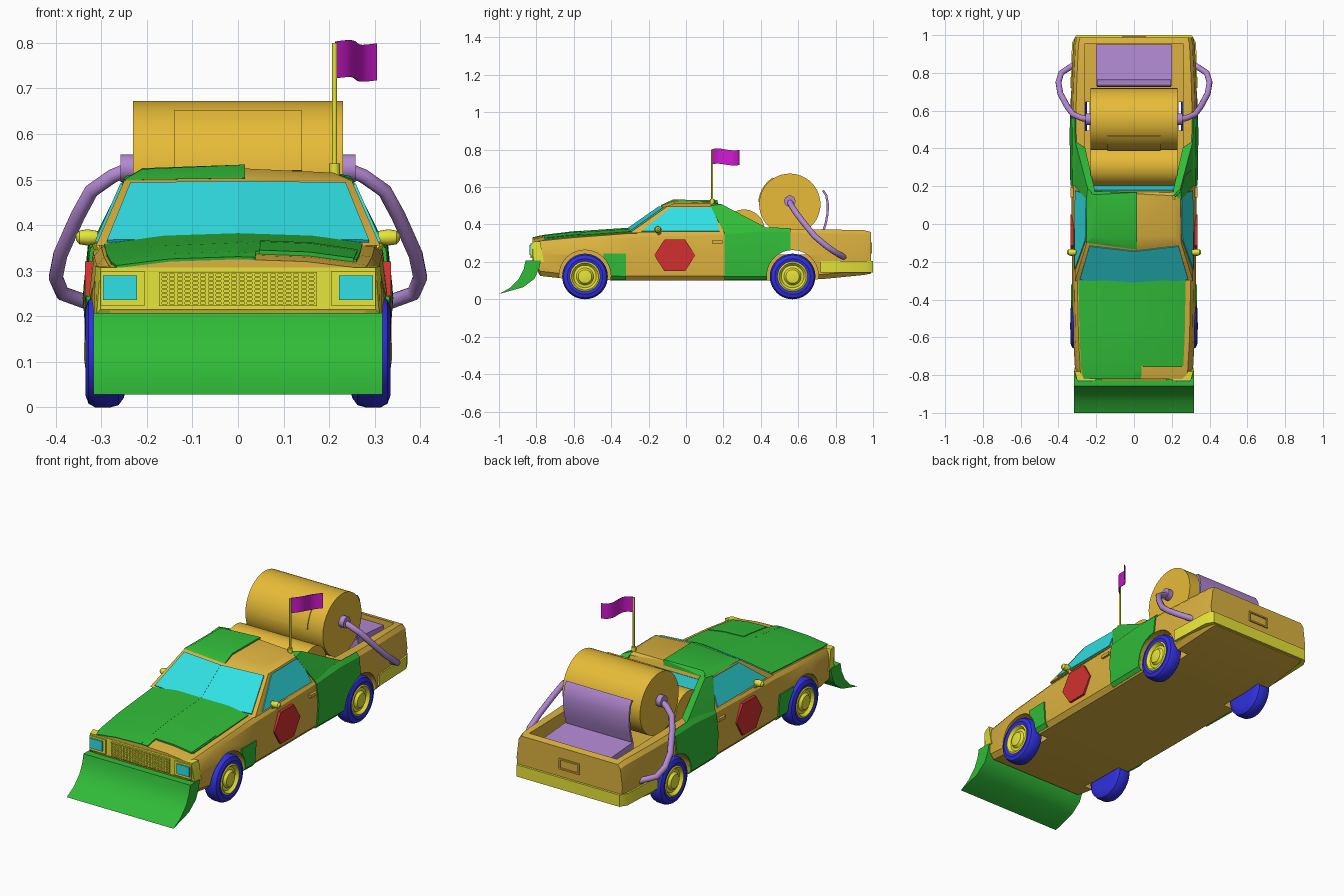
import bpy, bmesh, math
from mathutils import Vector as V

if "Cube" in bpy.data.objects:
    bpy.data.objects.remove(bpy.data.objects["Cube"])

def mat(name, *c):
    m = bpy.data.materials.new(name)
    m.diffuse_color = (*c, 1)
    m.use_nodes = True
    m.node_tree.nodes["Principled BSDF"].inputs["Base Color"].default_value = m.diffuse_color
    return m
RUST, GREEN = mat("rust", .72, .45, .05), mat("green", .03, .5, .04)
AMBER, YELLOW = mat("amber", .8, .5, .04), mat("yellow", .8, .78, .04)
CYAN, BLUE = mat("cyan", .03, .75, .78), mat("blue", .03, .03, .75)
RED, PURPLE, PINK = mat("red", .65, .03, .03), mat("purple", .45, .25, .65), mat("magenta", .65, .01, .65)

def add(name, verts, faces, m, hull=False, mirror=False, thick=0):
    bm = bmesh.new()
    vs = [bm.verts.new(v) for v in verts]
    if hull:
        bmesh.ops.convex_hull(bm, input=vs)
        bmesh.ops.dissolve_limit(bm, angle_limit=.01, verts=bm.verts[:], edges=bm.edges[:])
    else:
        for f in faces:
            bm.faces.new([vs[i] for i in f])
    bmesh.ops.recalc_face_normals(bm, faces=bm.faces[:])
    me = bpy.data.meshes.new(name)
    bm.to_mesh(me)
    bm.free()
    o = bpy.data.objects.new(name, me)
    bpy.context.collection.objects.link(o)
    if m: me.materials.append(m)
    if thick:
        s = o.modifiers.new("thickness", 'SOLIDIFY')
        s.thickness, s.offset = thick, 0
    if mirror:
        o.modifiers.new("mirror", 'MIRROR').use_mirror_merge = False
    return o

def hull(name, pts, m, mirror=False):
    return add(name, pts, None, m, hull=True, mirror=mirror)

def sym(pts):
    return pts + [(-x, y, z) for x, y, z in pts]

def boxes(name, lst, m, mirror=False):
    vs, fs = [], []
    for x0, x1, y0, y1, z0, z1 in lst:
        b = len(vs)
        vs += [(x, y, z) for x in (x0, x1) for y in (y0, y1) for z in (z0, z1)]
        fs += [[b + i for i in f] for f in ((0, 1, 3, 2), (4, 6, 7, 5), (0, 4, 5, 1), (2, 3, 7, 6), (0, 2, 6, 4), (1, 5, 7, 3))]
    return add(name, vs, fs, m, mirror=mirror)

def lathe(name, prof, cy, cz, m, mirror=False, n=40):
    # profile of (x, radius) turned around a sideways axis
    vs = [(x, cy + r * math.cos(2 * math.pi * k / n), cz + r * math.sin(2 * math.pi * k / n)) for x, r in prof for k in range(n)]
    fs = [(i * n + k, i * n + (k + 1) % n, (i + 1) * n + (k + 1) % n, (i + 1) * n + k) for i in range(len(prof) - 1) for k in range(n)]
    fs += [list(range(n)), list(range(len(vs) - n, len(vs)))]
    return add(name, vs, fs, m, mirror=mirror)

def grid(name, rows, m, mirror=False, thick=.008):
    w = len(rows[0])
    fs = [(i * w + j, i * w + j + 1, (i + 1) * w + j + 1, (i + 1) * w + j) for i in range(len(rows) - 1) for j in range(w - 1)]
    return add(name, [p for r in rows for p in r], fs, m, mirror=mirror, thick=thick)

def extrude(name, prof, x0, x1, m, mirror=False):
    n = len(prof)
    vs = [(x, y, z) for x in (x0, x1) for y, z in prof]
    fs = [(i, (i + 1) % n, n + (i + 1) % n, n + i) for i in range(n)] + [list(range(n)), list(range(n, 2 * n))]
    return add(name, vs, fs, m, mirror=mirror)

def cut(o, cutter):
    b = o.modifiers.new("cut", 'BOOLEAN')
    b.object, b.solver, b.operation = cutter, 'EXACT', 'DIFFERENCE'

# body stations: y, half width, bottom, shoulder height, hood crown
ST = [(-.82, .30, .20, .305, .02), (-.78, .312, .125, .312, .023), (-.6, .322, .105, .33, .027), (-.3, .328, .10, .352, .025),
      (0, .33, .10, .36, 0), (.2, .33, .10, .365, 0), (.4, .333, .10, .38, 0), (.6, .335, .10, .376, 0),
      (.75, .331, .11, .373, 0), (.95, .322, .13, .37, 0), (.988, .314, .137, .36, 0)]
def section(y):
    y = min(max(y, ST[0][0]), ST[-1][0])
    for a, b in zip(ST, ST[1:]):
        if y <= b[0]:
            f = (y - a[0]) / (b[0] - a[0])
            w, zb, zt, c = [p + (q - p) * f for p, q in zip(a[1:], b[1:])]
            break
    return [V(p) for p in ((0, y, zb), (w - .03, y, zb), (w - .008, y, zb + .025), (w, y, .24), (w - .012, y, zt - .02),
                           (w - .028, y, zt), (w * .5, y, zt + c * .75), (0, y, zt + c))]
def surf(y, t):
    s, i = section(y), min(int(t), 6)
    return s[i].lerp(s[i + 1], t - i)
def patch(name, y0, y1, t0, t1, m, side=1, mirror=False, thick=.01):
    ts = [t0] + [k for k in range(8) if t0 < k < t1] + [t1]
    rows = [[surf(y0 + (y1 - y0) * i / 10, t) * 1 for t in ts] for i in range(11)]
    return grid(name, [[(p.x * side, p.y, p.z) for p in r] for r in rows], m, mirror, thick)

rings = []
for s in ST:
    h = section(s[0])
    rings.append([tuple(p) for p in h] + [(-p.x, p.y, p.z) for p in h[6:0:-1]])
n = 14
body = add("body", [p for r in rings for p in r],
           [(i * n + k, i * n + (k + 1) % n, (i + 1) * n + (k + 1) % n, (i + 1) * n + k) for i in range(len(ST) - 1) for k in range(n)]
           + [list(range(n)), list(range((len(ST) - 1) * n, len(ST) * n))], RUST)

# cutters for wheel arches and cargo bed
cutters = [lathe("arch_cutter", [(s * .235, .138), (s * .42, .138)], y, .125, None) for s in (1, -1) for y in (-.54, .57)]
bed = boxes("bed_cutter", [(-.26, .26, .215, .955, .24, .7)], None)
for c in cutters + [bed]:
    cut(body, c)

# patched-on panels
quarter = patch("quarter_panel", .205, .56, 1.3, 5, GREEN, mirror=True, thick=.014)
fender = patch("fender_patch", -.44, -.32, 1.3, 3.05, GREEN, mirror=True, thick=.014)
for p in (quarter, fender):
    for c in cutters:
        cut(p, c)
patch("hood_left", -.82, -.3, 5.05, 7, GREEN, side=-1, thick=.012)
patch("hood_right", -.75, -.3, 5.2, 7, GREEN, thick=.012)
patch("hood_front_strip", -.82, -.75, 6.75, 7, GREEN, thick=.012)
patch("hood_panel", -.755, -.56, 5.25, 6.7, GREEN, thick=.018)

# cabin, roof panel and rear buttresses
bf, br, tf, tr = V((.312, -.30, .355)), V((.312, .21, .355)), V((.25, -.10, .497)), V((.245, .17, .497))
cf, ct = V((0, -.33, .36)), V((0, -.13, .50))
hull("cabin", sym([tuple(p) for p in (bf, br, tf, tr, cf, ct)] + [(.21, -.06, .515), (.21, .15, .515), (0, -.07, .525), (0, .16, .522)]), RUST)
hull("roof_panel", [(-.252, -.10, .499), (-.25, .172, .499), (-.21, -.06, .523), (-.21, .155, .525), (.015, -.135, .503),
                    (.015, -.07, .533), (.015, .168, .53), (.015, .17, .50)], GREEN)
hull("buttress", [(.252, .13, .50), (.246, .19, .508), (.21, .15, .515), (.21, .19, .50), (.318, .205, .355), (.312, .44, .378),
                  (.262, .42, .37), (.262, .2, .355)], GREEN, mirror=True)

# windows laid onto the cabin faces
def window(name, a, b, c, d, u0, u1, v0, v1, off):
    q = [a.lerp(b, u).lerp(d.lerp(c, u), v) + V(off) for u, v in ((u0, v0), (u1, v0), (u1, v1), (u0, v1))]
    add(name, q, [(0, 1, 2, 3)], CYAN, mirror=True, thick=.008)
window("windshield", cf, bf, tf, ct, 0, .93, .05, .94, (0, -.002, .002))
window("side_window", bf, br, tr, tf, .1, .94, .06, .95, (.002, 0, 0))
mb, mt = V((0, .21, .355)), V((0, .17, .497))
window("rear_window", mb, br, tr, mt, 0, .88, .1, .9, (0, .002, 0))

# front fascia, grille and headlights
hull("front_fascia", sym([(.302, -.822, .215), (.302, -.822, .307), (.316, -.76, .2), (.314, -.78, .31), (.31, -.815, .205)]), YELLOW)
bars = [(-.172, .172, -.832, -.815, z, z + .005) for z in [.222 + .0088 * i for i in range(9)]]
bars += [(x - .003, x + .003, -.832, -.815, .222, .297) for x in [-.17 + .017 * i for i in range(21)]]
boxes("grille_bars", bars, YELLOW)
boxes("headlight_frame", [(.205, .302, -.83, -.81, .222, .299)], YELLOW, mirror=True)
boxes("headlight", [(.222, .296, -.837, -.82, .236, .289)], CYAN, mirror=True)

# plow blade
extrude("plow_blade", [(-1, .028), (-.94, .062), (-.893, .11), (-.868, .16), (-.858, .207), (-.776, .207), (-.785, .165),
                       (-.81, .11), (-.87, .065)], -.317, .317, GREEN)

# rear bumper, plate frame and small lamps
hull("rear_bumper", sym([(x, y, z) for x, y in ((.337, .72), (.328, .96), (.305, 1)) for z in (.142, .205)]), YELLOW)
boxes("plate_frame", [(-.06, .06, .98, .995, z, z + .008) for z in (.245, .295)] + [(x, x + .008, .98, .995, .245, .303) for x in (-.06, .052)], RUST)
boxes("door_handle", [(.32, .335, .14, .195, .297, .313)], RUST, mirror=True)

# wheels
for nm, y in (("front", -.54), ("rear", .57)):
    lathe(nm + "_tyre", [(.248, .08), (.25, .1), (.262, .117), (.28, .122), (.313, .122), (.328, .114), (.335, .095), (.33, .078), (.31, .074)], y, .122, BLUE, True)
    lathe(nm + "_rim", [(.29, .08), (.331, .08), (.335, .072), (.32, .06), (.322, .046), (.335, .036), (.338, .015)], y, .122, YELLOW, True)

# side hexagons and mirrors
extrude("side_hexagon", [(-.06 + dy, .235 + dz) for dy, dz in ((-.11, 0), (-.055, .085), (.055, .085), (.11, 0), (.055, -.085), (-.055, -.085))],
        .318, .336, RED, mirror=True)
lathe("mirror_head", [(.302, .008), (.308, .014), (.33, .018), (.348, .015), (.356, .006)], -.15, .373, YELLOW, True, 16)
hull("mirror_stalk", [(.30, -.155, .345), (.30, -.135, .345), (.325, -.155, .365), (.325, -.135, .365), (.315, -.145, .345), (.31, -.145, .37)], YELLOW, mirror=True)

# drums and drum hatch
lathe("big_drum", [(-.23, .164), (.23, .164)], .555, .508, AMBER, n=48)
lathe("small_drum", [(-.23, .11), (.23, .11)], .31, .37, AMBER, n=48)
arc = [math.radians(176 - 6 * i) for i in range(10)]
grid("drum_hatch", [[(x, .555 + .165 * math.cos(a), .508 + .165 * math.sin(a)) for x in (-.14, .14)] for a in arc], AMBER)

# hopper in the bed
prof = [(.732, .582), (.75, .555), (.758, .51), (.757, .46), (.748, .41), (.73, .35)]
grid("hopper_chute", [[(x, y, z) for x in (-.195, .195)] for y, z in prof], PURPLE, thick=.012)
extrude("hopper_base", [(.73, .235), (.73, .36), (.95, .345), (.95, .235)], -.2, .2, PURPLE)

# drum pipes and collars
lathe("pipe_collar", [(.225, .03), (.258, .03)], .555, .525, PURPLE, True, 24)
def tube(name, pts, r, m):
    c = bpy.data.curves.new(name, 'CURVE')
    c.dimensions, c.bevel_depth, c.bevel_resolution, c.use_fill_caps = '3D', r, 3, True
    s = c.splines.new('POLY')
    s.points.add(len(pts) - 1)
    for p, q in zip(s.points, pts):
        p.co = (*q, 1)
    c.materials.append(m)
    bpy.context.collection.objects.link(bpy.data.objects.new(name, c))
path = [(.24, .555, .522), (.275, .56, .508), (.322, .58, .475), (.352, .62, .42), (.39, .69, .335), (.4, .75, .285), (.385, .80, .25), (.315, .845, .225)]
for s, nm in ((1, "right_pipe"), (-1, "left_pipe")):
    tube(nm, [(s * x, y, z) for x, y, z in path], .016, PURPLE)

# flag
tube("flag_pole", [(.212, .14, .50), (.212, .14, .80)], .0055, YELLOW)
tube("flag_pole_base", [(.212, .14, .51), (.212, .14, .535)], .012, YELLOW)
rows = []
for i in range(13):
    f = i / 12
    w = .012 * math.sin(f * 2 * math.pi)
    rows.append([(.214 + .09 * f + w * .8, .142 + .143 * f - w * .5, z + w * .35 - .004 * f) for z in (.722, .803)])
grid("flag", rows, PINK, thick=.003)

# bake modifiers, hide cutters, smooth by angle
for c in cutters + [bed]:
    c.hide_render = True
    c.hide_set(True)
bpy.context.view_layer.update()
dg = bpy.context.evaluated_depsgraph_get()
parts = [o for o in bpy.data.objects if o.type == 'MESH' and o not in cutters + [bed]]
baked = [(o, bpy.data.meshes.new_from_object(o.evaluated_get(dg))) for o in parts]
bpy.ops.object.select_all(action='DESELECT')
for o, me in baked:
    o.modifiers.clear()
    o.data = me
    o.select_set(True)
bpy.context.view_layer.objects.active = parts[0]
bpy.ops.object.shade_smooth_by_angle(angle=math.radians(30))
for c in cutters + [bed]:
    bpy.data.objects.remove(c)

======

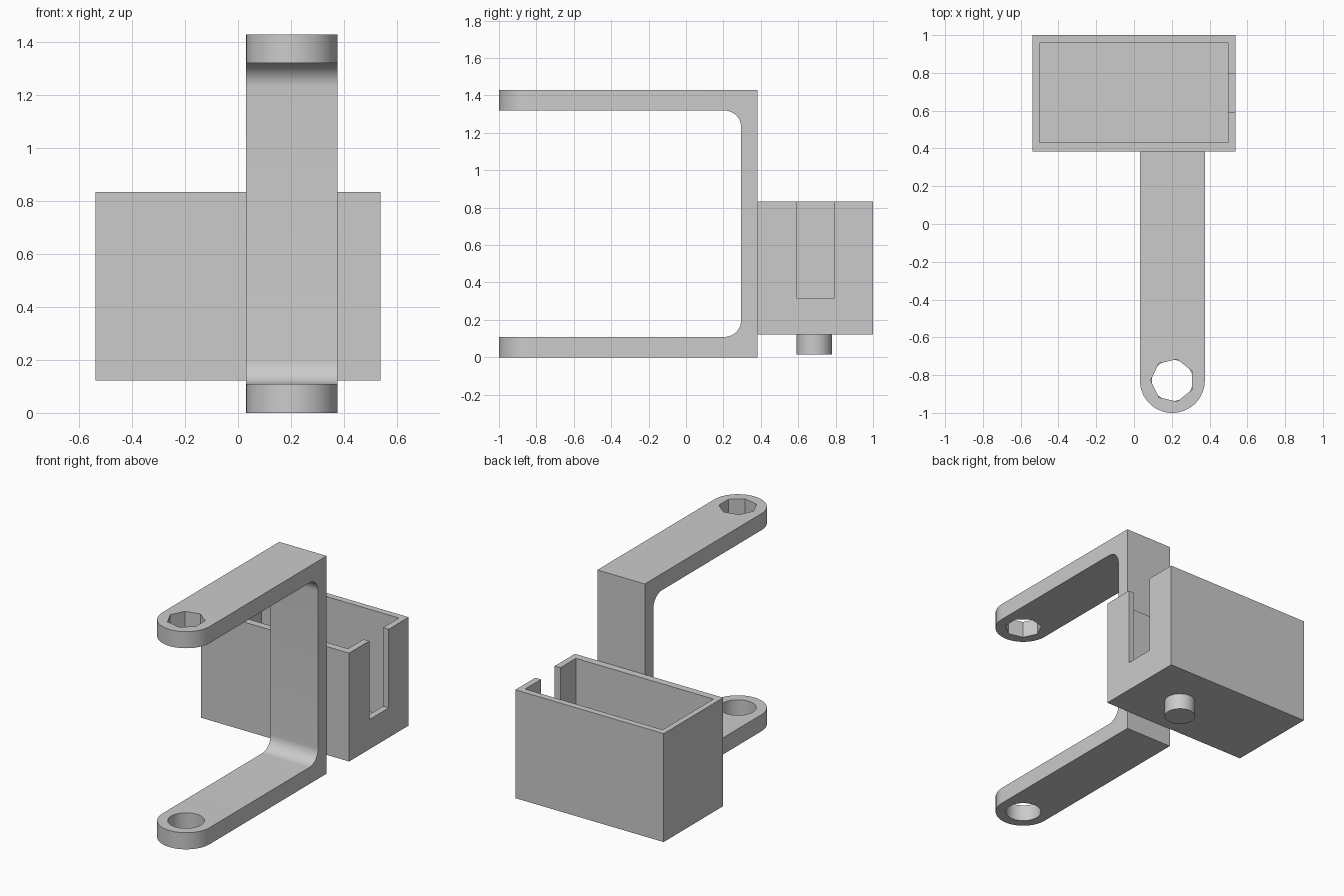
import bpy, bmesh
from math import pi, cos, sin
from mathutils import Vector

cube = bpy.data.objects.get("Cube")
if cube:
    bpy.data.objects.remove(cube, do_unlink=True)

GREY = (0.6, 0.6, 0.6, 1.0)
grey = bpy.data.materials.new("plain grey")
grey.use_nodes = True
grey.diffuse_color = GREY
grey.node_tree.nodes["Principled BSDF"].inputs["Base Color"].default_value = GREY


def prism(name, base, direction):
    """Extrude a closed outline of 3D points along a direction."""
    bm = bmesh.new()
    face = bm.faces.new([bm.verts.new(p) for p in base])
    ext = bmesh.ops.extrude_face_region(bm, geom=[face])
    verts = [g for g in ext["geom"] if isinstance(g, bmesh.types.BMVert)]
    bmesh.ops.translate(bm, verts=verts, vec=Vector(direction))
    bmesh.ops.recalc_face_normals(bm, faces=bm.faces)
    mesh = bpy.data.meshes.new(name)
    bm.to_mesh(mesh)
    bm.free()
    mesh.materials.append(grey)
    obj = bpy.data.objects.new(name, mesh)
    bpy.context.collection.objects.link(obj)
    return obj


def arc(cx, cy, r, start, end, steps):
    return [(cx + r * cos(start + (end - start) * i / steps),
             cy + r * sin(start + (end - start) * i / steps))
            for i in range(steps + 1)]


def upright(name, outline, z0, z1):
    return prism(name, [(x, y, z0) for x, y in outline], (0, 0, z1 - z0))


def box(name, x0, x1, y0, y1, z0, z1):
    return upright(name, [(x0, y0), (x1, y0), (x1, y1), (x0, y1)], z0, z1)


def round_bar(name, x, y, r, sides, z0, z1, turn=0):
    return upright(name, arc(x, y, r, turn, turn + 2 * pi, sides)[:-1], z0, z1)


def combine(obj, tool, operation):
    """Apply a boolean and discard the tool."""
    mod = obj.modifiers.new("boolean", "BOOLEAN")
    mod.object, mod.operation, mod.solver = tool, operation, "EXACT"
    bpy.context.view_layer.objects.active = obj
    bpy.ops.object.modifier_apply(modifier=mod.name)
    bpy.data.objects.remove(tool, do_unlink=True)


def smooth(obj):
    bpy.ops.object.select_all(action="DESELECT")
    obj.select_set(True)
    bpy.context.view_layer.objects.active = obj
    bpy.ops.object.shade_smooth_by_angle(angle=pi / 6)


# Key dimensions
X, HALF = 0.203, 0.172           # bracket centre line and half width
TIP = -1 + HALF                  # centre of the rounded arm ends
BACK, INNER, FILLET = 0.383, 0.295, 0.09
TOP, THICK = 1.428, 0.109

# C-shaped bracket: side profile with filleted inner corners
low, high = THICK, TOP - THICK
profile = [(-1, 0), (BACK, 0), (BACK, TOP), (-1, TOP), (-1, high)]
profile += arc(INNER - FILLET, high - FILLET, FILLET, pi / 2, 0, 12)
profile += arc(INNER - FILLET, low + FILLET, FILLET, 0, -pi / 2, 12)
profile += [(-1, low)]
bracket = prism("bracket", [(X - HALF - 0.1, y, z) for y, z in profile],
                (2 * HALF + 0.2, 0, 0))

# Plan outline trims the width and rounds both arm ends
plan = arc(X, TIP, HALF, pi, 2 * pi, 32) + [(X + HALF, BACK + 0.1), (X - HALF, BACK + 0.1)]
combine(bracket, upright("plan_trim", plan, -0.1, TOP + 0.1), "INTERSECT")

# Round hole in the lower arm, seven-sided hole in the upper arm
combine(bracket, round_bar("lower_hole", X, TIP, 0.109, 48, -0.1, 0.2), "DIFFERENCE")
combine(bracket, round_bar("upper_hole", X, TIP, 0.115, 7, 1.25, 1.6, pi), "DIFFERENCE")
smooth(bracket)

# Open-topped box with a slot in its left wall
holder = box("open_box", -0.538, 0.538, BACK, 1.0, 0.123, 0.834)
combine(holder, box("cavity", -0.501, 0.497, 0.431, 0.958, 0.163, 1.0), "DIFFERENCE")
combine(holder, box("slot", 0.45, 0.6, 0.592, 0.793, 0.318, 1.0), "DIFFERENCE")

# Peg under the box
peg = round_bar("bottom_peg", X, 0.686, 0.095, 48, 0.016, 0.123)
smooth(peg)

======

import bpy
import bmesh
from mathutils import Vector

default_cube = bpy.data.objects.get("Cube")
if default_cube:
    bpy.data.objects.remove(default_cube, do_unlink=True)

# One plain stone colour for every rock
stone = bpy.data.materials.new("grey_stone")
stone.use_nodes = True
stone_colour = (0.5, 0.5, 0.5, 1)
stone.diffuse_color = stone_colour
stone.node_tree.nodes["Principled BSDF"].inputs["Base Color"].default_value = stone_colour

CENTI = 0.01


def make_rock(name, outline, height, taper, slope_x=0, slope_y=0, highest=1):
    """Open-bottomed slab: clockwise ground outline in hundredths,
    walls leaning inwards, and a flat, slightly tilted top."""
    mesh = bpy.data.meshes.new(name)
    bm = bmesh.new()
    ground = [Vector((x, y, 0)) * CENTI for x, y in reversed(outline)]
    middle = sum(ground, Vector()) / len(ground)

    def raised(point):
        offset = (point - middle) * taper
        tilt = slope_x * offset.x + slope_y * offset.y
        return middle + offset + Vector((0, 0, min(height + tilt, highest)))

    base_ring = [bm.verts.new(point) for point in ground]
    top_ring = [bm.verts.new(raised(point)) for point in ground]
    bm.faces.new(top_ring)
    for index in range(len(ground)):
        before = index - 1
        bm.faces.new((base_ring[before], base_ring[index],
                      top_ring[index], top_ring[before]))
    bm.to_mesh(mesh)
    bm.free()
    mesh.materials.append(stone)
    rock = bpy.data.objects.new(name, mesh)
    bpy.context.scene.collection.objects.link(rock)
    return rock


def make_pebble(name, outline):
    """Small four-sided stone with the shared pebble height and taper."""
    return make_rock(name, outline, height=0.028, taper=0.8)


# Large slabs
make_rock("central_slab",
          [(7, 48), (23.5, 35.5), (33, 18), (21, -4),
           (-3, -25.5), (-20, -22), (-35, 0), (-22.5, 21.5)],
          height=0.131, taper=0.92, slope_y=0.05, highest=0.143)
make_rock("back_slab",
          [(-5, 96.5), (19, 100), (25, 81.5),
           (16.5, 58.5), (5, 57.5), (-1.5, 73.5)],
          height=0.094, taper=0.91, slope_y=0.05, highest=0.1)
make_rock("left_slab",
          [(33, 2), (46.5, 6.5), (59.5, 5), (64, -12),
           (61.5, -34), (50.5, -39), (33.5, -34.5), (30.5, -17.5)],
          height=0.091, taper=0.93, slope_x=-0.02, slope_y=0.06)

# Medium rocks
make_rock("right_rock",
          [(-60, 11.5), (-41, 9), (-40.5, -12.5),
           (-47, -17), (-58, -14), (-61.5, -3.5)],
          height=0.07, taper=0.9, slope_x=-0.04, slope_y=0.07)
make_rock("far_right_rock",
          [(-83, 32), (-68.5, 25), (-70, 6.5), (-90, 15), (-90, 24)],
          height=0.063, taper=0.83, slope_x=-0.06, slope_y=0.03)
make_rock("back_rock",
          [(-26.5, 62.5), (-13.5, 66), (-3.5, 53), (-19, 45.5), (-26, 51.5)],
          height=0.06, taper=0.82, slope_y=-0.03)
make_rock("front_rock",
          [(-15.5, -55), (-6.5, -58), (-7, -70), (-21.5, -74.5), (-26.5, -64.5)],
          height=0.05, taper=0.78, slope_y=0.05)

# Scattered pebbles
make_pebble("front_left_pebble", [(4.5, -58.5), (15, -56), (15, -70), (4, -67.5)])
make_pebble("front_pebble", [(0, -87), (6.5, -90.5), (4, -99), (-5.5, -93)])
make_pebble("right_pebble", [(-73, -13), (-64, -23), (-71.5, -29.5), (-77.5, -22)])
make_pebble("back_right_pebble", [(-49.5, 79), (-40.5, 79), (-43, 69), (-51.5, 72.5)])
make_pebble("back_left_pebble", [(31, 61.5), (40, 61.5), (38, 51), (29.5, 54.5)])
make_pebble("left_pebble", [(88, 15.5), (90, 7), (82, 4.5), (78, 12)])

======

» **EXERCISE**:
Starting at the line that has "TIP = -1 + HALF" in the records above, restate word for word every line until the one that has "smooth(peg)", and include that one as well.

» **WRITTEN ANSWER**:
TIP = -1 + HALF                  # centre of the rounded arm ends
BACK, INNER, FILLET = 0.383, 0.295, 0.09
TOP, THICK = 1.428, 0.109

# C-shaped bracket: side profile with filleted inner corners
low, high = THICK, TOP - THICK
profile = [(-1, 0), (BACK, 0), (BACK, TOP), (-1, TOP), (-1, high)]
profile += arc(INNER - FILLET, high - FILLET, FILLET, pi / 2, 0, 12)
profile += arc(INNER - FILLET, low + FILLET, FILLET, 0, -pi / 2, 12)
profile += [(-1, low)]
bracket = prism("bracket", [(X - HALF - 0.1, y, z) for y, z in profile],
                (2 * HALF + 0.2, 0, 0))

# Plan outline trims the width and rounds both arm ends
plan = arc(X, TIP, HALF, pi, 2 * pi, 32) + [(X + HALF, BACK + 0.1), (X - HALF, BACK + 0.1)]
combine(bracket, upright("plan_trim", plan, -0.1, TOP + 0.1), "INTERSECT")

# Round hole in the lower arm, seven-sided hole in the upper arm
combine(bracket, round_bar("lower_hole", X, TIP, 0.109, 48, -0.1, 0.2), "DIFFERENCE")
combine(bracket, round_bar("upper_hole", X, TIP, 0.115, 7, 1.25, 1.6, pi), "DIFFERENCE")
smooth(bracket)

# Open-topped box with a slot in its left wall
holder = box("open_box", -0.538, 0.538, BACK, 1.0, 0.123, 0.834)
combine(holder, box("cavity", -0.501, 0.497, 0.431, 0.958, 0.163, 1.0), "DIFFERENCE")
combine(holder, box("slot", 0.45, 0.6, 0.592, 0.793, 0.318, 1.0), "DIFFERENCE")

# Peg under the box
peg = round_bar("bottom_peg", X, 0.686, 0.095, 48, 0.016, 0.123)
smooth(peg)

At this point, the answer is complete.